### TASK INSTRUCTIONS:
Would you copy out, exactly as written, each line from the one containing "mesh = bpy.data.meshes.new(name)" to the end of the records below?

** Opening RAW DATA block **

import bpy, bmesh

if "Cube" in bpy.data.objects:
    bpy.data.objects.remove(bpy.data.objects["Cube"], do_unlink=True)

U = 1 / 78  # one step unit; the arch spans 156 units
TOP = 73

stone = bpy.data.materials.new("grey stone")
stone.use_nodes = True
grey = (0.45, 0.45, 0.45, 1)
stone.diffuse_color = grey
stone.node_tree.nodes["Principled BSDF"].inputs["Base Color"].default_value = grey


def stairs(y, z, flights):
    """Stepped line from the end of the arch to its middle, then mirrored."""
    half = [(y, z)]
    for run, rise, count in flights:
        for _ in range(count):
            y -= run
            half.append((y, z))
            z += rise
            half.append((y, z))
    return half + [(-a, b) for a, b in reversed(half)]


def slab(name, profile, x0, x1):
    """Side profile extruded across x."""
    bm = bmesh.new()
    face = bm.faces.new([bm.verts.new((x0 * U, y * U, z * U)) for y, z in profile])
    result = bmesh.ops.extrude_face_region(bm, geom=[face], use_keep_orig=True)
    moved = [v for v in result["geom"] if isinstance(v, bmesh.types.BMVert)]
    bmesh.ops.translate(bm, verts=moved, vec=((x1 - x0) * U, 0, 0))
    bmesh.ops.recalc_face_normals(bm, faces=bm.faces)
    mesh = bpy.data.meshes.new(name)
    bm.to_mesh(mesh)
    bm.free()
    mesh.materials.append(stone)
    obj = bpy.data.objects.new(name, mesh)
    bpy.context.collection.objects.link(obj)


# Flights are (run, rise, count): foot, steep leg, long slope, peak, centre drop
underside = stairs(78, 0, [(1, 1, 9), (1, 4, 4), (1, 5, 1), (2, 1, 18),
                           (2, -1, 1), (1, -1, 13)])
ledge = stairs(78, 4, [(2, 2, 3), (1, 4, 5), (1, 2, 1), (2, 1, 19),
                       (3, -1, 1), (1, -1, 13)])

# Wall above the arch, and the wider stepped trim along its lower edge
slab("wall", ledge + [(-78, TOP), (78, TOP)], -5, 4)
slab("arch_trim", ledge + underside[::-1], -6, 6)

** Closing RAW DATA block **

### TASK ANSWER:
    mesh = bpy.data.meshes.new(name)
    bm.to_mesh(mesh)
    bm.free()
    mesh.materials.append(stone)
    obj = bpy.data.objects.new(name, mesh)
    bpy.context.collection.objects.link(obj)


# Flights are (run, rise, count): foot, steep leg, long slope, peak, centre drop
underside = stairs(78, 0, [(1, 1, 9), (1, 4, 4), (1, 5, 1), (2, 1, 18),
                           (2, -1, 1), (1, -1, 13)])
ledge = stairs(78, 4, [(2, 2, 3), (1, 4, 5), (1, 2, 1), (2, 1, 19),
                       (3, -1, 1), (1, -1, 13)])

# Wall above the arch, and the wider stepped trim along its lower edge
slab("wall", ledge + [(-78, TOP), (78, TOP)], -5, 4)
slab("arch_trim", ledge + underside[::-1], -6, 6)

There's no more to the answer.